* **TASK REQUIREMENTS**: The answer is every line of the records that holds the word "meshes", copied in full.

* **EXERCISE INPUTS**:
+-------+

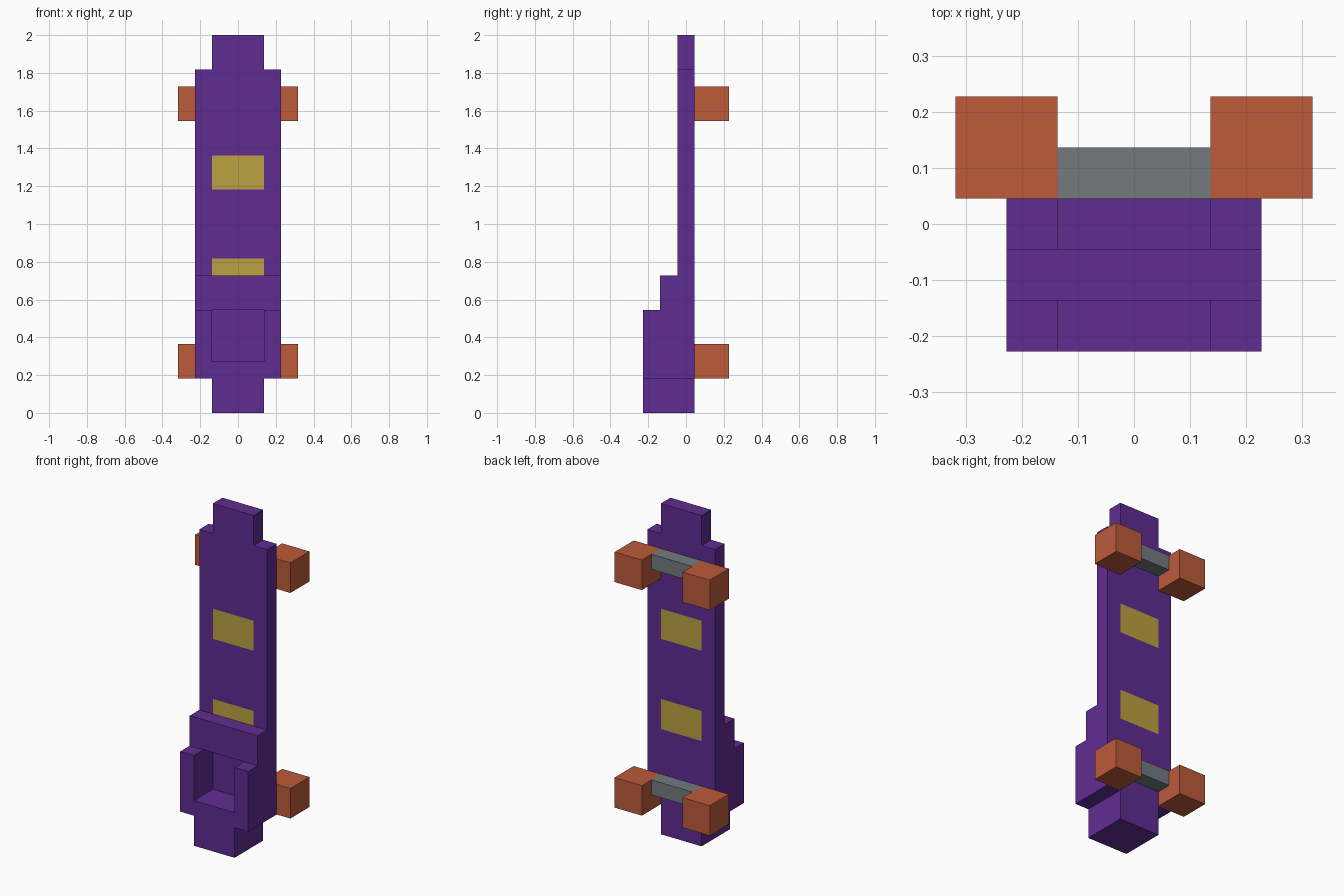
import bpy, bmesh
from mathutils import Vector

if "Cube" in bpy.data.objects:
    bpy.data.objects.remove(bpy.data.objects["Cube"])

U = 1 / 11  # one block; the model is 22 blocks tall


def material(name, rgb):
    lin = [(c / 255 / 12.92) if c < 11 else ((c / 255 + 0.055) / 1.055) ** 2.4 for c in rgb]
    m = bpy.data.materials.new(name)
    m.diffuse_color = (*lin, 1)
    m.use_nodes = True
    m.node_tree.nodes["Principled BSDF"].inputs["Base Color"].default_value = m.diffuse_color
    return m


PURPLE = material("purple", (96, 44, 146))
YELLOW = material("yellow", (188, 161, 64))
ORANGE = material("orange", (188, 91, 58))
GREY = material("grey", (115, 122, 128))


def finish(name, bm, *mats):
    bmesh.ops.recalc_face_normals(bm, faces=bm.faces)
    mesh = bpy.data.meshes.new(name)
    bm.to_mesh(mesh)
    bm.free()
    for m in mats:
        mesh.materials.append(m)
    ob = bpy.data.objects.new(name, mesh)
    bpy.context.collection.objects.link(ob)
    return ob


def prism(outline, y0, y1):
    """Extrude an (x, z) outline in block units from y0 to y1."""
    bm = bmesh.new()
    face = bm.faces.new([bm.verts.new((x * U, y0 * U, z * U)) for x, z in outline])
    ext = bmesh.ops.extrude_face_region(bm, geom=[face])
    verts = [g for g in ext["geom"] if isinstance(g, bmesh.types.BMVert)]
    bmesh.ops.translate(bm, verts=verts, vec=(0, (y1 - y0) * U, 0))
    return bm


def box(x0, x1, y0, y1, z0, z1):
    return prism([(x0, z0), (x1, z0), (x1, z1), (x0, z1)], y0, y1)


# Deck with two yellow panels cut into its front and back faces
deck = box(-2.5, 2.5, -0.5, 0.5, 2, 20)
cuts = [((x, 0, 0), (1, 0, 0)) for x in (-1.5, 1.5)]
cuts += [((0, 0, z), (0, 0, 1)) for z in (7, 9, 13, 15)]
for point, normal in cuts:
    bmesh.ops.bisect_plane(deck, geom=deck.verts[:] + deck.edges[:] + deck.faces[:],
                           plane_co=Vector(point) * U, plane_no=normal)
bmesh.ops.recalc_face_normals(deck, faces=deck.faces)
for f in deck.faces:
    c = f.calc_center_median() / U
    if abs(f.normal.y) > 0.9 and abs(c.x) < 1.5 and (7 < c.z < 9 or 13 < c.z < 15):
        f.material_index = 1
finish("deck", deck, PURPLE, YELLOW)

# Deck ends
finish("top_tip", box(-1.5, 1.5, -0.5, 0.5, 20, 22), PURPLE)
finish("bottom_tip", box(-1.5, 1.5, -2.5, 0.5, 0, 2), PURPLE)

# Foot pocket: U-shaped walls and the strap block over it
pocket = [(-2.5, 2), (2.5, 2), (2.5, 6), (1.5, 6), (1.5, 3), (-1.5, 3), (-1.5, 6), (-2.5, 6)]
finish("pocket_walls", prism(pocket, -2.5, -0.5), PURPLE)
finish("pocket_strap", box(-2.5, 2.5, -1.5, -0.5, 6, 8), PURPLE)

# Wheels and axles
for end, z in (("lower", 2), ("upper", 17)):
    finish(end + "_axle", box(-1.5, 1.5, 0.5, 1.5, z + 1, z + 2), GREY)
    for side, x in (("left", -3.5), ("right", 1.5)):
        finish(f"{end}_{side}_wheel", box(x, x + 2, 0.5, 2.5, z, z + 2), ORANGE)
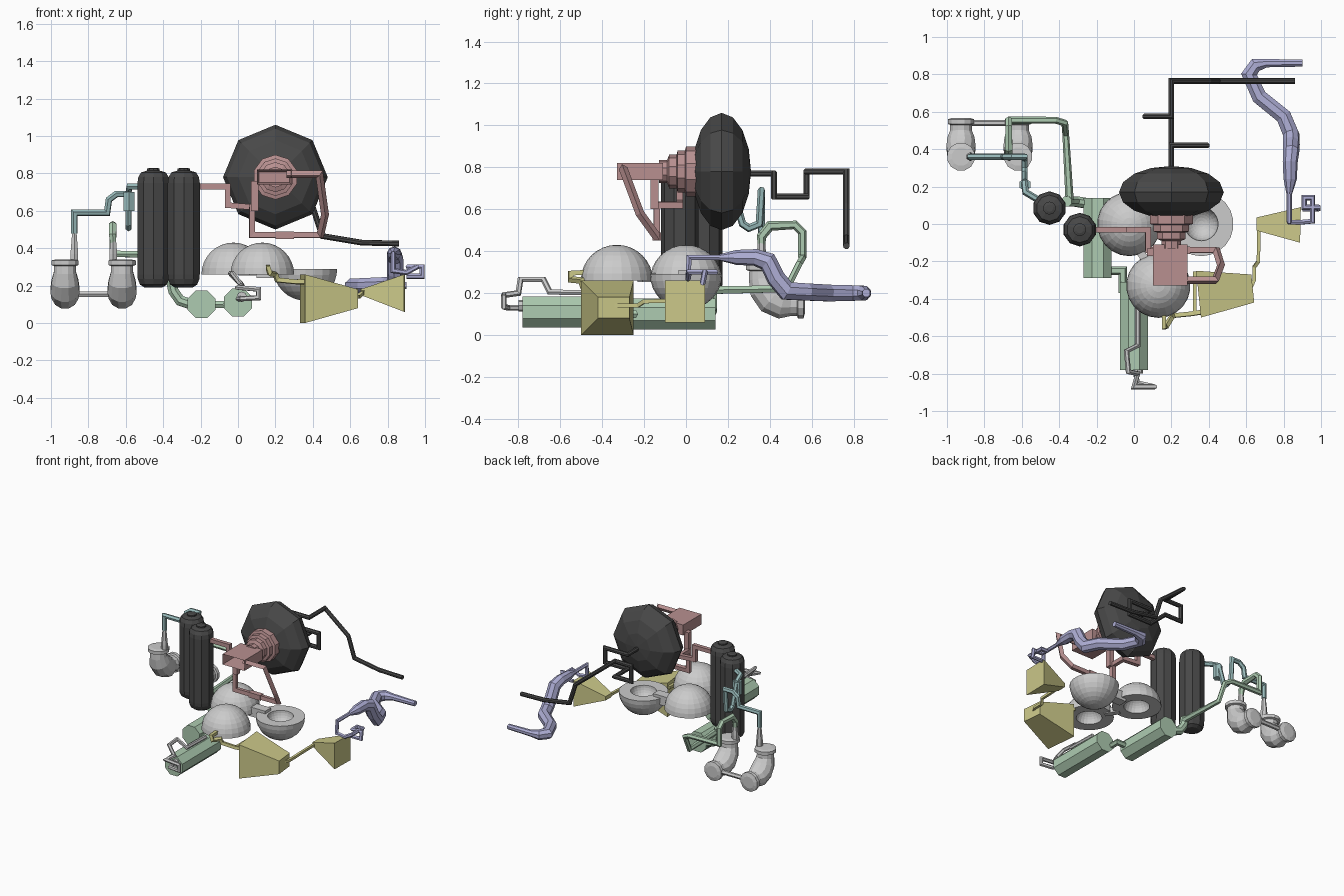
import bpy, bmesh
from math import pi, sin, cos, radians
from mathutils import Vector as V, Matrix

COL = {"charcoal": (.065, .065, .065), "pink": (.48, .28, .28), "green": (.42, .6, .44), "teal": (.32, .5, .5),
       "yellow": (.6, .58, .25), "lavender": (.42, .42, .66)}
MATS = {}
for n, c in COL.items():
    MATS[n] = bpy.data.materials.new(n)
    MATS[n].diffuse_color = (*c, 1)


def finish(name, bm, mat=None):
    bmesh.ops.remove_doubles(bm, verts=bm.verts, dist=1e-5)
    bmesh.ops.recalc_face_normals(bm, faces=bm.faces)
    me = bpy.data.meshes.new(name)
    bm.to_mesh(me)
    bm.free()
    ob = bpy.data.objects.new(name, me)
    bpy.context.collection.objects.link(ob)
    if mat:
        me.materials.append(MATS[mat])
    return ob


def skin(name, rings, mat):
    bm = bmesh.new()
    rs = [[bm.verts.new(p) for p in r] for r in rings]
    n = len(rs[0])
    for a, b in zip(rs, rs[1:]):
        for i in range(n):
            bm.faces.new((a[i], a[(i + 1) % n], b[(i + 1) % n], b[i]))
    bm.faces.new(rs[0])
    bm.faces.new(rs[-1])
    return finish(name, bm, mat)


def tube(name, pts, r, sides=4, mat=None, phase=.5):
    """Mitred pipe along a path; r is one radius or one per point."""
    pts = [V(p) for p in pts]
    rad = r if isinstance(r, (list, tuple)) else [r] * len(pts)
    dirs = [(b - a).normalized() for a, b in zip(pts, pts[1:])]
    u = V((0, 0, 1)) if abs(dirs[0].z) < .9 else V((1, 0, 0))
    u = (u - dirs[0] * u.dot(dirs[0])).normalized()
    rings = []
    for i, p in enumerate(pts):
        d = dirs[max(i - 1, 0)]
        e = dirs[min(i, len(dirs) - 1)]
        t = (d + e).normalized()
        w = d.cross(u)
        ring = []
        for k in range(sides):
            a = 2 * pi * (k + phase) / sides
            o = (u * cos(a) + w * sin(a)) * rad[i]
            ring.append(p + o - d * (o.dot(t) / max(d.dot(t), .6)))
        rings.append(ring)
        u = d.rotation_difference(e) @ u
    return skin(name, rings, mat)


def lathe(name, prof, c, axis='Z', sides=8, mat=None, phase=0):
    """Profile of (radius, height) turned about Z or Y."""
    rings = []
    for r, h in prof:
        ring = []
        for k in range(sides):
            a = 2 * pi * (k + phase) / sides
            x, y = max(r, .0005) * sin(a), max(r, .0005) * cos(a)
            ring.append(V(c) + (V((x, y, h)) if axis == 'Z' else V((x, h, y))))
        rings.append(ring)
    return skin(name, rings, mat)


# large faceted reservoir
lathe("reservoir", [(.28 * sin(i * pi / 8), -.14 * cos(i * pi / 8)) for i in range(9)],
      (.2, .17, .78), 'Y', 8, "charcoal")
# stepped neck and hollow mouth block
lathe("neck", [(.12, .08), (.12, .0), (.1, -.005), (.1, -.04), (.08, -.045), (.08, -.08), (.055, -.09), (.055, -.13)],
      (.2, 0, .78), 'Y', 10, "pink")
bm = bmesh.new()
bmesh.ops.create_cube(bm, size=1, matrix=Matrix.Translation((.193, -.22, .78)) @ Matrix.Diagonal((.185, .22, .08, 1)))
bm.faces.ensure_lookup_table()
front = min(bm.faces, key=lambda f: f.calc_center_median().y)
bmesh.ops.inset_region(bm, faces=[front], thickness=.016)
bmesh.ops.translate(bm, verts=front.verts, vec=(0, .14, 0))
finish("mouth_block", bm, "pink")
# pink square piping
tube("pink_pipe", [(-.22, -.03, .73), (-.055, -.03, .73), (-.055, -.03, .63), (.075, -.03, .62), (.075, -.14, .62),
                   (.075, -.14, .47), (.22, -.14, .47), (.44, -.14, .47), (.465, -.22, .58), (.435, -.3, .795),
                   (.26, -.3, .795)], .021, 4, "pink")
lathe("pink_drop", [(.028, 0), (.028, .16)], (.09, -.15, .6), 'Z', 4, "pink", .5)
tube("pink_sleeve", [(.2, -.14, .47), (.3, -.14, .47)], .028, 4, "pink")

# twin tanks
for i, (x, y) in enumerate([(-.452, .085), (-.29, -.03)]):
    lathe(f"tank_{i+1}", [(.05, .19), (.075, .205), (.088, .235), (.09, .26), (.09, .75), (.085, .78),
                          (.07, .805), (.035, .815), (.035, .825), (.02, .83)], (x, y, 0), 'Z', 10, "charcoal")


# hollow half-sphere cups: two facing down, one facing up
def cup(name, c, s):
    A = [i * pi / 16 for i in range(9)]
    prof = [(.172 * sin(a), s * .17 * cos(a)) for a in A] + [(.09 * cos(a), s * .09 * sin(a)) for a in A]
    return lathe(name, prof, c, 'Z', 22)


cup("cup_back", (-.025, 0, .26), 1)
cup("cup_front", (.13, -.33, .26), 1)
cup("cup_upturned", (.36, 0, .29), -1)
tube("cup_link", [(.1, 0, .275), (.255, 0, .275)], .05, 4)
tube("cup_link_front", [(.02, -.13, .275), (.08, -.22, .275)], .03, 4)

# green octagonal canisters with their joint
for n, x, z, y0, y1 in [("canister_back", -.195, .1, -.29, .14), ("canister_front", 0, .11, -.78, -.31)]:
    lathe(n, [(.08, y0), (.08, y1)], (x, 0, z), 'Y', 8, "green", .5)
tube("canister_joint", [(-.15, -.25, .1), (-.06, -.25, .1), (-.06, -.37, .1)], .022, 6, "green")
tube("tank_outlet", [(-.36, .12, .24), (-.345, .12, .17), (-.31, .12, .12), (-.25, .11, .1)], .03, 8, "green")
tube("green_hose", [(-.665, .36, .38), (-.67, .36, .47), (-.67, .4, .52), (-.67, .52, .525), (-.67, .555, .49),
                    (-.67, .555, .37), (-.42, .555, .365), (-.37, .54, .34), (-.365, .48, .22), (-.345, .14, .215),
                    (-.35, .12, .2)],
     [.014, .022, .023, .02, .02, .02, .018, .018, .018, .022, .025], 6, "green")

# flanged elbow joints with spouts and bar
EL = [(.36, .34, .05), (.36, .335, .076), (.36, .31, .076), (.36, .305, .06), (.36, .27, .062), (.375, .22, .075),
      (.41, .175, .08), (.46, .15, .075), (.5, .148, .06), (.53, .148, .06), (.535, .148, .073), (.56, .148, .073),
      (.568, .148, .045)]
for i, x in enumerate([-.925, -.62]):
    ob = tube(f"elbow_{i+1}", [(x, y, z) for y, z, _ in EL], [e[2] for e in EL], 12)
    sx = (-.875, -.667)[i]
    tube(f"spout_{i+1}", [(sx, .36, .32), (sx, .36, .37), (sx, .36, .49)], [.024, .024, .013], 6)
tube("elbow_bar", [(-.9, .54, .155), (-.64, .54, .155)], .017, 6)

# teal hose
tube("teal_hose", [(-.48, .11, .73), (-.58, .17, .73), (-.585, .22, .7), (-.585, .27, .53), (-.585, .3, .51),
                   (-.585, .35, .53), (-.585, .36, .69), (-.65, .36, .69), (-.69, .36, .66), (-.7, .36, .59),
                   (-.875, .36, .59), (-.875, .36, .48)], .018, 6, "teal")
lathe("teal_valve", [(.033, .6), (.033, .7)], (-.583, .21, 0), 'Z', 6, "teal")


# yellow tapered horns and thin pipes
def horn(name, a, ha, b, hb):
    q = [(-1, -1), (1, -1), (1, 1), (-1, 1)]
    rings = []
    lean = V(b) - V(a)
    for c, (hy, hz) in ((a, ha), (b, hb)):
        rings.append([V(c) + V((-hy * s * lean.y / lean.x, hy * s, hz * t)) for s, t in q])
    return skin(name, rings, "yellow")


horn("horn_large", (.345, -.375, .13), (.125, .13), (.635, -.345, .13), (.075, .05))
horn("horn_small", (.89, -.005, .16), (.095, .1), (.655, .0, .165), (.035, .015))
tube("horn_pipe", [(.62, -.35, .14), (.643, -.3, .14), (.643, -.23, .14), (.665, -.2, .16), (.668, 0, .165)],
     .013, 4, "yellow")
tube("yellow_pipe", [(.16, -.46, .3), (.16, -.55, .295), (.17, -.55, .265), (.2, -.5, .26), (.21, -.49, .23),
                     (.31, -.48, .22), (.37, -.47, .22)], .016, 4, "yellow")
tube("yellow_side_pipe", [(.325, -.48, .225), (.325, -.265, .225), (.37, -.265, .225)], .014, 4, "yellow")

# lavender exhaust, thick body and thin curled end
tube("lavender_pipe", [(.9, .86, .2), (.71, .86, .2), (.65, .85, .2), (.615, .8, .2), (.67, .68, .2), (.8, .575, .205),
                       (.84, .48, .21), (.842, .43, .27), (.84, .39, .35), (.835, .33, .37), (.835, .24, .37),
                       (.83, .16, .37)],
     [.02, .024, .037, .04, .043, .044, .045, .045, .044, .04, .036, .015], 8, "lavender")
tube("lavender_curl", [(.83, .19, .37), (.83, .015, .37), (.83, .01, .28), (.9, .01, .27), (.955, .015, .3),
                       (.955, .14, .3), (.91, .14, .3), (.91, .09, .3), (.985, .09, .3), (.985, .08, .25),
                       (.9, .08, .25)], .014, 6, "lavender")

# dark zigzag pipe behind the reservoir
tube("zigzag_pipe", [(.2, .28, .77), (.2, .42, .77), (.39, .42, .77), (.39, .42, .66), (.2, .42, .66), (.2, .575, .66),
                     (.06, .575, .66), (.06, .575, .78), (.2, .575, .78), (.2, .765, .78), (.4, .765, .62),
                     (.45, .765, .465), (.66, .765, .43), (.86, .765, .425)], .016, 8, "charcoal")

# small grey front tap
tube("front_pipe", [(.02, -.42, .2), (.02, -.65, .205), (-.04, -.68, .265), (-.03, -.79, .265), (.02, -.8, .2),
                    (.0, -.87, .19), (.11, -.87, .18), (.11, -.87, .135), (.02, -.85, .13), (.0, -.77, .13)], .014, 6)
lathe("front_collar", [(.028, -.8), (.028, -.775)], (.02, 0, .14), 'Y', 8)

+-------+

* **EXERCISE RESULT**:
    mesh = bpy.data.meshes.new(name)
    me = bpy.data.meshes.new(name)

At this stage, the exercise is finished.